But he was forgiven, though was soon to be replaced by José Chacón Medina Salazar y Villaseñor, and the village continued to grow. In the late 1700s, a permanent population was established around the plaza that was by then established.
Homes, shops, and government buildings were constructed around the plaza, mostly adobes with traditional flat roofs, long portales (porches), and bancos (benches) in the shade created by the portales, giving weary walkers a place to sit and rest.
On the north side, the people constructed the San Felipe de Neri church, in continuous use since it was built in 1793. Today, it is one of the oldest in the city and the only one remaining from Spanish Colonial times.
Part of Mexico, Then the United States, and Even the Confederacy
Albuquerque, as part of the Province of Nuevo México, passed to Mexico in 1821 following the Mexican War of Independence, but that was relatively short-lived. Just 25 years later in September 1846, Stephen W. Kearny marched into Albuquerque, raised the American flag, and administered an oath of allegiance to residents. People apparently appreciated Kearny’s presence — or, at least, the influx of goods that followed.
Fourteen years later, America was shattered by the Civil War. The Confederacy attempted to take control of the Southwest — Texas, New Mexico Territory, and California — giving them access to California gold fields and, perhaps more importantly, to seaports not blockaded by Yankee ships.
Confederate General Henry Hopkins Sibley captured Albuquerque in March 1862, even though the Union army burnt its supplies before abandoning its depot. Then Sibley marched north to take Fort Union. The Union army met him at the southern end of Glorieta Pass and defeated him, forcing him to retreat to Texas.
The Railroad Arrives
The railroad is a big part of Albuquerque’s history. By the end of the Civil War, America had its first transcontinental railroad. The second, traversing the southern tier states, was completed in the 1880s, and the Atchison, Topeka, and Santa Fe Railway established a depot about two miles east of the plaza.
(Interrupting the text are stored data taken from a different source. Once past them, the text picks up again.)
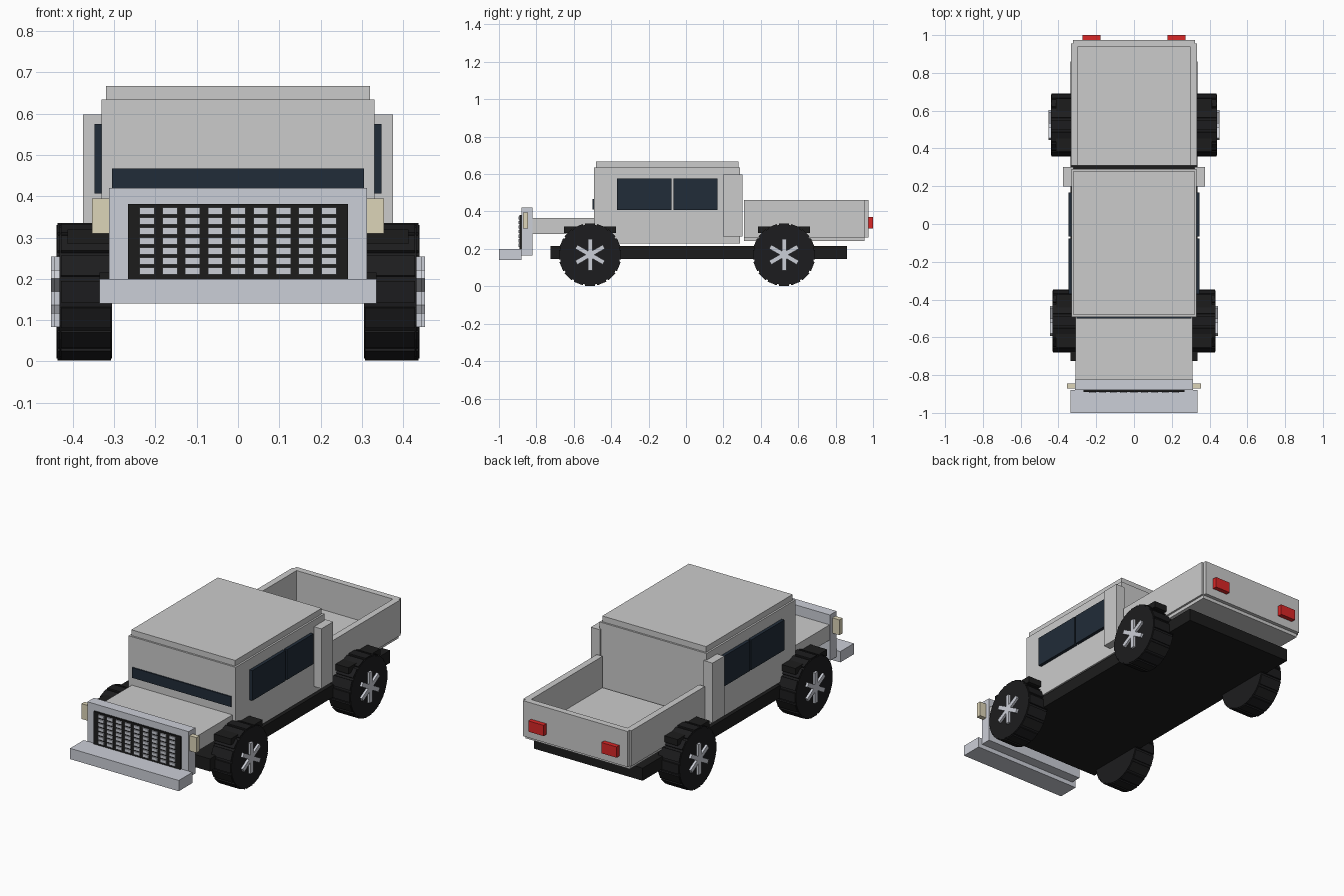
import bpy, bmesh, math
from mathutils import Matrix, Vector

if "Cube" in bpy.data.objects:
    bpy.data.objects.remove(bpy.data.objects["Cube"])


def mat(name, r, g, b):
    m = bpy.data.materials.new(name)
    m.diffuse_color = (r, g, b, 1)
    m.use_nodes = True
    m.node_tree.nodes["Principled BSDF"].inputs["Base Color"].default_value = m.diffuse_color
    return m


BLACK = mat("rubber_black", 0.012, 0.012, 0.013)
DARK = mat("trim_black", 0.012, 0.012, 0.012)
CHROME = mat("chrome", 0.6, 0.62, 0.68)
GLASS = mat("dark_glass", 0.015, 0.025, 0.04)
CREAM = mat("headlight_cream", 0.72, 0.66, 0.48)
RED = mat("taillight_red", 0.7, 0.02, 0.02)


def add_box(bm, lo, hi, rot=None):
    lo, hi = Vector(lo), Vector(hi)
    m = Matrix.Translation((lo + hi) / 2) @ Matrix.Diagonal((*(hi - lo), 1))
    bmesh.ops.create_cube(bm, size=1, matrix=(rot @ m) if rot else m)


def finish(bm, name, material=None, loc=(0, 0, 0)):
    me = bpy.data.meshes.new(name)
    bm.to_mesh(me)
    bm.free()
    ob = bpy.data.objects.new(name, me)
    ob.location = loc
    bpy.context.collection.objects.link(ob)
    if material:
        me.materials.append(material)
    return ob


def box(name, x, y, z, material=None):
    bm = bmesh.new()
    add_box(bm, (x[0], y[0], z[0]), (x[1], y[1], z[1]))
    return finish(bm, name, material)


def pair(name, x, y, z, material=None):
    box(name + "_right", x, y, z, material)
    box(name + "_left", (-x[1], -x[0]), y, z, material)


# Chassis, cabin and hood
box("chassis", (-.335, .335), (-.725, .86), (.145, .215), DARK)
box("cabin", (-.33, .33), (-.492, .29), (.228, .635))
box("roof", (-.32, .32), (-.482, .28), (.635, .667))
box("hood", (-.31, .31), (-.84, -.49), (.28, .365))
box("windshield", (-.305, .305), (-.499, -.485), (.41, .467), GLASS)
pair("front_window", (.32, .348), (-.37, -.077), (.407, .575), GLASS)
pair("rear_window", (.32, .348), (-.066, .168), (.407, .575), GLASS)
pair("rear_pillar", (.32, .375), (.198, .302), (.265, .598))

# Open cargo bed
box("bed_floor", (-.322, .322), (.31, .955), (.243, .285))
pair("bed_side", (.297, .333), (.31, .955), (.262, .46))
box("tailgate", (-.322, .322), (.94, .975), (.262, .46))
pair("taillight", (.178, .272), (.965, 1.0), (.31, .37), RED)

# Front end
box("bumper", (-.335, .335), (-1.0, -.88), (.14, .2), CHROME)
box("grille_frame", (-.312, .312), (-.88, -.822), (.165, .42), CHROME)
box("grille_panel", (-.267, .267), (-.889, -.87), (.198, .382), DARK)
pair("headlight", (.3, .354), (-.872, -.845), (.31, .395), CREAM)
bm = bmesh.new()
for i in range(9):
    for j in range(7):
        cx, cz = (i - 4) * .055, .2195 + j * .0242
        add_box(bm, (cx - .018, -.895, cz - .0085), (cx + .018, -.885, cz + .0085))
finish(bm, "grille_studs", CHROME)


# Wheels: tyre with tread blocks, three crossing bars as six spokes
def wheel(name, side, y, outer):
    inner, r, n = .305, .162, 24
    w = outer - inner
    loc = (side * (inner + outer) / 2, y, .169)
    bm = bmesh.new()
    bmesh.ops.create_cone(bm, cap_ends=True, segments=n, radius1=r, radius2=r,
                          depth=w, matrix=Matrix.Rotation(math.pi / 2, 4, 'Y'))
    for k in range(16):
        add_box(bm, (-w / 2 + .003, -.026, .14), (w / 2 - .003, .026, .1665),
                Matrix.Rotation(k * math.tau / 16, 4, 'X'))
    finish(bm, name + "_tyre", BLACK, loc)
    bm = bmesh.new()
    for k in range(3):
        add_box(bm, (w / 2 - .01, -.012, -.085), (w / 2 + .013, .012, .085),
                Matrix.Rotation(k * math.pi / 3, 4, 'X'))
    if side < 0:
        bmesh.ops.rotate(bm, verts=bm.verts, matrix=Matrix.Rotation(math.pi, 3, 'Z'))
    finish(bm, name + "_spokes", CHROME, loc)


for axle, y, outer in (("front", -.513, .432), ("rear", .524, .44)):
    for label, side in (("right", 1), ("left", -1)):
        wheel(f"{axle}_{label}_wheel", side, y, outer)
    pair(f"{axle}_fender", (.3, .413), (y - .14, y + .14), (.285, .32), DARK)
This became “New Albuquerque,” and rivaled “Old Town,” the first part of the city. Albuquerque was incorporated in 1891, and Old Town declined as businesses and institutions moved to the new downtown area. By the 1930s few businesses still operated around Old Town Plaza.
Perhaps Old Town would have blown away in the next dust storm, but its fortunes began to improve by the 1940s as burqueños came to appreciate Old Town’s historic value.
While Albuquerque continued — and continues — to grow as a major metropolitan center in the Southwest, Old Town became a popular tourist destination. Many of the classic adobe homes were converted into restaurants, art galleries, and shops.
As you explore this historic treasure, note the buildings wearing plaques of the National Register of Historic Places. There are four, besides San Felipe de Neri: the Salvador Armijo house built around 1840, Our Lady of the Angels school (1878), Antonio Vigil house (1879), and Charles A. Bolter house (1912).
Albuquerque joined the burgeoning Age of Autos with the building of U.S. Route 66, a trend that only continued with the completion of two major Interstate highways following historic Route 66 and El Camino Real. The city became part of the nation’s aviation network with its international Sunport.
Enjoying Old Town Albuquerque Today
Albuquerque history is celebrated all year long. Albuquerque throws itself a birthday celebration in Old Town on April 23 with food, music, and more. Every weekend from May through August people can take part in Summertime in Old Town. Old Town hosts visitors during the Albuquerque International Balloon Fiesta in early October.
And you can sip hot chocolate on the plaza during the Old Town Holiday Stroll from 5 to 9 p.m. in early December. At all these events, you’ll find music and dance performances, shops are open late, and you can take your pick of restaurants for a traditional New Mexican dinner.
Albuquerque today may be missing one “R,” but it has gained quite a lot more!